In the last year we have also celebrated with Lew Smith who was awarded the MBE.
Lew is a wonderful friend of us all and a worthy recipient of the accolade as a testimony to a proud body of work as journalist and broadcaster than has spanned more than a generation.
Lew Smith is one of the defining voices in broadcasting in the region in the last 30 years – and his depth of knowledge; fairness in interviewing; continuous yearning for information and his undeniable wit – are things we all wish we can have.
It was a difficult year as well because we had to say farewell to a colleague and brother.
So much has been said about Anthony “Jericho” Greenidge who wore many hats – and who had simply lived his life to the fullest.
Among the many things Jericho was at the time of his death – he was also a Vice President of the Media Workers Association of Grenada.
And it is in this context I pay particular tribute to him tonight.
The “duke” was always a big supporter of MWAG’s activities.
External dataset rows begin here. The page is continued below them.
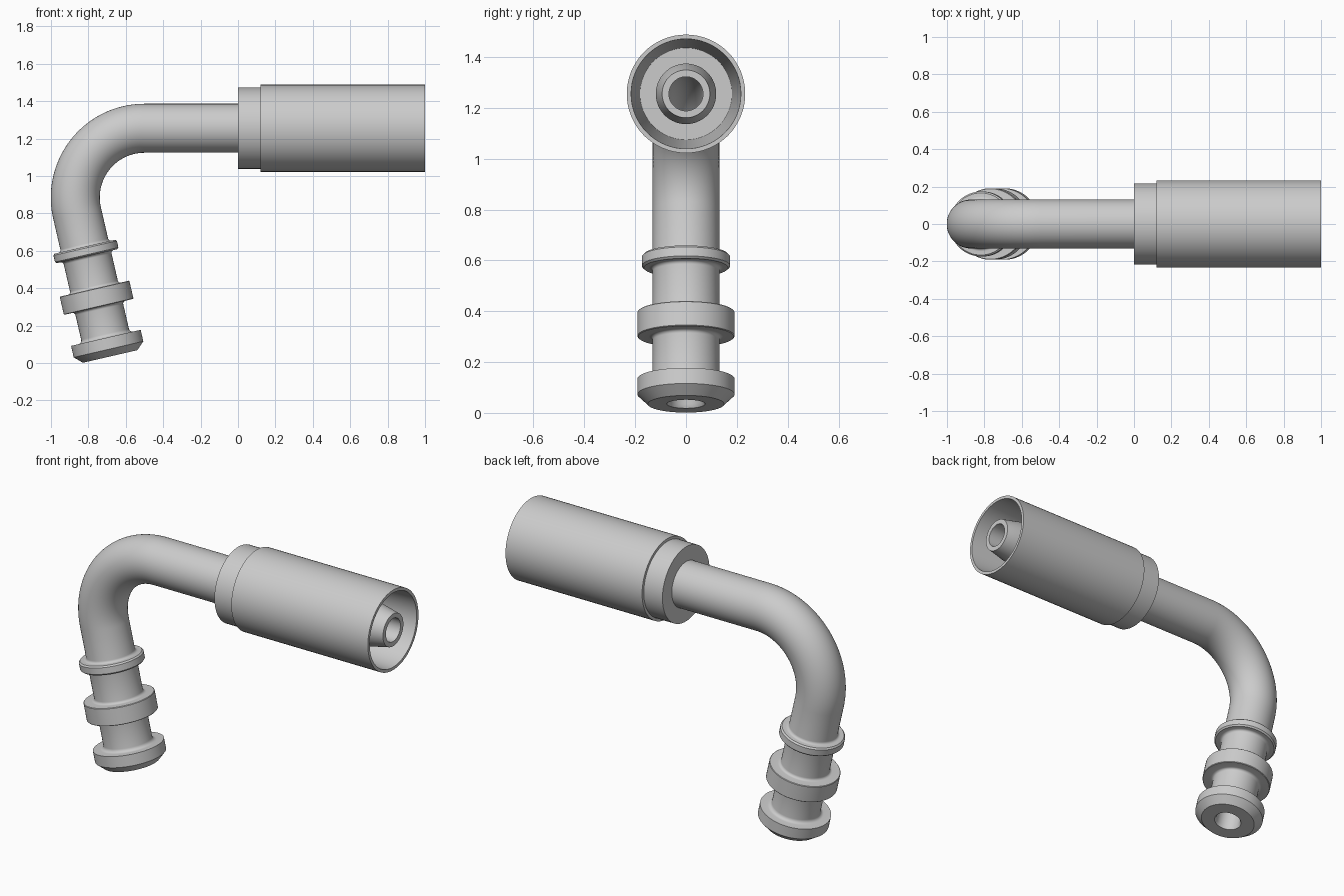
import bpy, bmesh
from math import sin, cos, pi, radians
from mathutils import Vector

if "Cube" in bpy.data.objects:
    bpy.data.objects.remove(bpy.data.objects["Cube"])

AXIS_Z = 1.255             # height of the horizontal run
BEND_R = 0.37              # centreline radius of the bend
BEND_X = -0.5              # where the straight run ends
BEND = radians(103)
L1 = 1.0 - BEND_X          # path length of the straight run, starting at x = 1
L2 = L1 + BEND_R * BEND    # path length at the end of the bend
SIDES = 64


def frame(s):
    """Centre point and in-plane normal at path length s."""
    if s <= L1:
        return Vector((1 - s, 0, AXIS_Z)), Vector((0, 0, 1))
    a = min((s - L1) / BEND_R, BEND)
    n = Vector((-sin(a), 0, cos(a)))
    p = Vector((BEND_X, 0, AXIS_Z - BEND_R)) + n * BEND_R
    if s > L2:
        p += Vector((-cos(a), 0, -sin(a))) * (s - L2)
    return p, n


def sweep(name, profile):
    """Revolve a closed (path length, radius) profile around the path."""
    bm = bmesh.new()
    rings = []
    for s, r in profile:
        p, n = frame(s)
        rings.append([bm.verts.new(p + r * (n * cos(t) + Vector((0, 1, 0)) * sin(t)))
                      for t in (2 * pi * i / SIDES for i in range(SIDES))])
    for k, a in enumerate(rings):
        b = rings[(k + 1) % len(rings)]
        for i in range(SIDES):
            j = (i + 1) % SIDES
            bm.faces.new((a[i], a[j], b[j], b[i]))
    bmesh.ops.recalc_face_normals(bm, faces=bm.faces)
    me = bpy.data.meshes.new(name)
    bm.to_mesh(me)
    bm.free()
    ob = bpy.data.objects.new(name, me)
    bpy.context.collection.objects.link(ob)
    bpy.ops.object.select_all(action='DESELECT')
    ob.select_set(True)
    bpy.context.view_layer.objects.active = ob
    bpy.ops.object.shade_smooth_by_angle(angle=radians(30))
    return ob


def bend_steps(r, n=40):
    return [(L1 + (L2 - L1) * i / n, r) for i in range(n + 1)]


def fillet(s, r, size, side):
    """Concave quarter round where the tube meets a ring face at s."""
    pts = [(s + side * size * (1 - sin(t)), r + size * (1 - cos(t)))
           for t in (pi / 2 * i / 5 for i in range(6))]
    return pts if side < 0 else pts[::-1]


def ring(s0, s1, r, edge, f=0.015):
    """Raised ring with filleted roots and softened edges."""
    return (fillet(L2 + s0, TUBE, f, -1) +
            [(L2 + s0, r - edge), (L2 + s0 + edge, r),
             (L2 + s1 - edge, r), (L2 + s1, r - edge)] +
            fillet(L2 + s1, TUBE, f, 1))


TUBE, BORE = 0.131, 0.067
END = L2 + 0.787

# Bent tube: barbed nipple inside the socket, bend, two rings, end flange, bore
outer = [(0.0, 0.094), (0.12, 0.119), (0.97, 0.119), (0.97, TUBE)]
outer += bend_steps(TUBE)
outer += ring(0.185, 0.237, 0.174, 0.008)
outer += ring(0.415, 0.515, 0.191, 0.003)
outer += fillet(L2 + 0.685, TUBE, 0.02, -1)
outer += [(L2 + 0.685, 0.191), (L2 + 0.748, 0.191), (END, 0.15)]
inner = [(END, 0.075), (END - 0.015, BORE)] + bend_steps(BORE)[::-1] + [(0.0, BORE)]

# fillet points run tube-to-ring on the upstream side, ring-to-tube downstream
sweep("bent_tube", outer + inner)

# Crimp socket with stepped collar and tapered hollow
sweep("crimp_socket", [(1.0, 0.115), (1.0, 0.217), (0.88, 0.217), (0.88, 0.233),
                       (0.0, 0.233), (0.0, 0.216), (0.88, 0.181), (0.88, 0.115)])
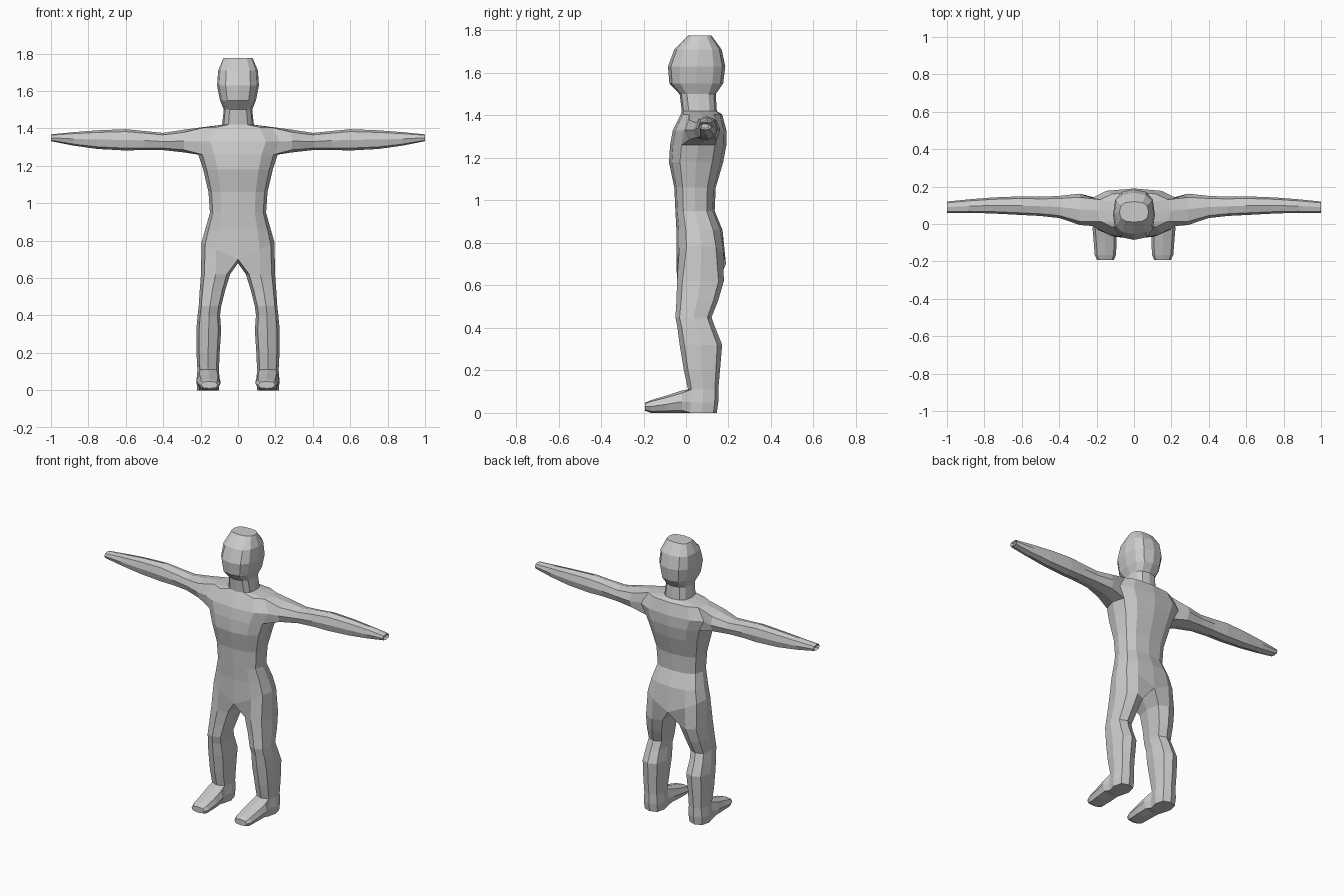
import bpy
import bmesh
from math import sin, cos, radians, copysign

cube = bpy.data.objects.get("Cube")
if cube:
    bpy.data.objects.remove(cube, do_unlink=True)

skin = bpy.data.materials.new("plain grey")
skin.use_nodes = True
grey = (0.6, 0.6, 0.6, 1)
skin.diffuse_color = grey
skin.node_tree.nodes["Principled BSDF"].inputs["Base Color"].default_value = grey

bm = bmesh.new()


def boxy(value, power=0.75):
    """Push a sine or cosine outward for a rounded-box section."""
    return copysign(abs(value) ** power, value) if abs(value) > 1e-6 else 0.0


def octagon(u0, u1, v0, v1, start):
    """Eight points of a rounded box between two limits on each axis."""
    points = []
    for k in range(8):
        a = radians(start + 45 * k)
        points.append(((u0 + u1) / 2 + (u1 - u0) / 2 * boxy(cos(a)),
                       (v0 + v1) / 2 + (v1 - v0) / 2 * boxy(sin(a))))
    return points


def add_ring(points):
    return [bm.verts.new(p) for p in points]


def bridge(a, b, skip=(), closed=True):
    """Join two rings with quads, leaving out the skipped columns."""
    n = len(a)
    for i in range(n if closed else n - 1):
        if i not in skip:
            j = (i + 1) % n
            bm.faces.new((a[i], a[j], b[j], b[i]))


def hole_loop(rows, first):
    """Border of a two-by-two opening, running from its lower first corner."""
    low, mid, high = rows
    return [low[first], low[first + 1], low[first + 2], mid[first + 2],
            high[first + 2], high[first + 1], high[first], mid[first]]


def loft(loop, sections):
    for section in sections:
        ring = add_ring(section)
        bridge(loop, ring)
        loop = ring
    return loop


# Half of the trunk, neck and head: height, half width, front, back
trunk = [(0.70, 0.195, -0.045, 0.188), (0.86, 0.175, -0.045, 0.172),
         (0.95, 0.15, -0.05, 0.135), (1.06, 0.158, -0.055, 0.14),
         (1.18, 0.186, -0.08, 0.175), (1.26, 0.212, -0.075, 0.19),
         (1.33, 0.25, -0.062, 0.19), (1.405, 0.20, -0.025, 0.17),
         (1.42, 0.085, -0.02, 0.145), (1.50, 0.076, -0.03, 0.14),
         (1.55, 0.096, -0.078, 0.175), (1.63, 0.112, -0.085, 0.185),
         (1.71, 0.106, -0.055, 0.168), (1.776, 0.078, 0.01, 0.12)]
rings = []
for level, (z, w, front, back) in enumerate(trunk):
    points = []
    for k in range(7):
        a = radians(30 * k)
        x = w * boxy(sin(a))
        y = (front + back) / 2 - (back - front) / 2 * boxy(cos(a))
        rise = 0.09 * x / w if level == 0 else 0
        points.append((x, y, z + rise))
    rings.append(add_ring(points))

SHOULDER = 5
for level in range(len(rings) - 1):
    opening = (2, 3) if level in (SHOULDER, SHOULDER + 1) else ()
    bridge(rings[level], rings[level + 1], opening, closed=False)
bm.faces.new(rings[-1])

# Arm grown out of the shoulder opening: reach, front, back, bottom, top
arm = [(0.29, -0.005, 0.162, 1.272, 1.393), (0.40, 0.032, 0.15, 1.284, 1.376),
       (0.50, 0.043, 0.146, 1.285, 1.386), (0.60, 0.048, 0.148, 1.282, 1.396),
       (0.75, 0.056, 0.142, 1.29, 1.39), (0.88, 0.06, 0.132, 1.308, 1.38),
       (1.0, 0.06, 0.12, 1.332, 1.368), (0.985, 0.072, 0.108, 1.34, 1.36)]
wrist = loft(hole_loop(rings[SHOULDER:SHOULDER + 3], 2),
             [[(x, y, z) for y, z in octagon(f, b, lo, hi, 225)]
              for x, f, b, lo, hi in arm])
bm.faces.new(wrist)

# Leg hung from the hip and crotch: height, inside, outside, front, back
leg = [(0.62, 0.042, 0.198, -0.042, 0.178), (0.53, 0.07, 0.205, -0.045, 0.152),
       (0.45, 0.09, 0.21, -0.05, 0.12), (0.40, 0.096, 0.216, -0.04, 0.138),
       (0.32, 0.09, 0.223, -0.03, 0.17), (0.20, 0.098, 0.222, -0.01, 0.16),
       (0.11, 0.102, 0.217, 0.01, 0.152)]
heel = [(0.05, 0.098, 0.222, 0.005, 0.152), (0, 0.102, 0.218, 0.005, 0.145)]


def leg_sections(rows):
    return [[(x, y, z) for x, y in octagon(xi, xo, f, b, -135)]
            for z, xi, xo, f, b in rows]


crotch = bm.verts.new((0, 0.075, 0.68))
ankle = loft(rings[0] + [crotch], leg_sections(leg))
heel_mid, sole = [add_ring(s) for s in leg_sections(heel)]
bridge(ankle, heel_mid, skip=(0, 1))
bridge(heel_mid, sole, skip=(0, 1))
bm.faces.new(sole)

# Foot grown forward from the ankle: depth, inside, outside, bottom, top
foot = [(-0.02, 0.095, 0.222, 0, 0.105), (-0.09, 0.093, 0.216, 0, 0.082),
        (-0.165, 0.096, 0.21, 0, 0.06), (-0.192, 0.108, 0.198, 0.01, 0.048)]
toe = loft(hole_loop([sole, heel_mid, ankle], 0),
           [[(x, y, z) for x, z in octagon(xi, xo, lo, hi, 225)]
            for y, xi, xo, lo, hi in foot])
bm.faces.new(toe)

# Mirror the half body across the middle
bmesh.ops.mirror(bm, geom=bm.verts[:] + bm.edges[:] + bm.faces[:],
                 axis='X', merge_dist=0.0005)
bmesh.ops.remove_doubles(bm, verts=bm.verts[:], dist=0.0005)
bmesh.ops.recalc_face_normals(bm, faces=bm.faces[:])

mesh = bpy.data.meshes.new("body")
bm.to_mesh(mesh)
bm.free()
mesh.materials.append(skin)
body = bpy.data.objects.new("body", mesh)
bpy.context.collection.objects.link(body)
He responded to the call for more training, by organizing his workshop series that many have gained from.
During media week, he was one of those who willing stepped forward to volunteer his time to visiting the schools to educate students about the profession.
He was an effective part of our advocacy arm and always was glad to participate in programmes to this end.
He was always a part of our social events and just say “media extempore” and the duke would say “when?”.
We miss him dearly and we fully embraced the idea of our major sponsor DIGICEL in introducing an award to be handed out, starting tonight, in his name.
As the outgoing President I will be going nowhere.
I will remain in the trenches with you and I will be a team player – there for the next President and Executive of MWAG – as our team has been there for me.
We hope that new people, who have not been involved at the Association’s management level, will offer themselves.
Collectively we must push to get those members of the media who are not involved with MWAG to ensure that they join the organization, for – as the slogan says – “united we stand, divided we fall”!
This is not a time for us to fall back or remain stagnant. We have to push on.
And we have to find new ways of being creative and effective, without always blaming our lack of resources or our difficult circumstances.
Collectively we have to challenge ourselves; set new targets; reach higher heights.
As we yearn for the next step of the ladder; when we get there we should not be satisfied. Each time we must set the bar a little higher.
We must build on the gains.
To quote from the judge’s report for 2011 :
“Several similar organisations in the region have significant difficulty in staging an event such as this each year, and this failure is reflected in the questionable quality of journalism in those jurisdictions”.
This awards ceremony must continue. Corporate friends we thank you and we urge you not to give up on us in this important partnership.
This awards ceremony does not mean that the recipients have arrived. We have just achieved. And we have just accepted a fresh demand to go forth and do greater things.©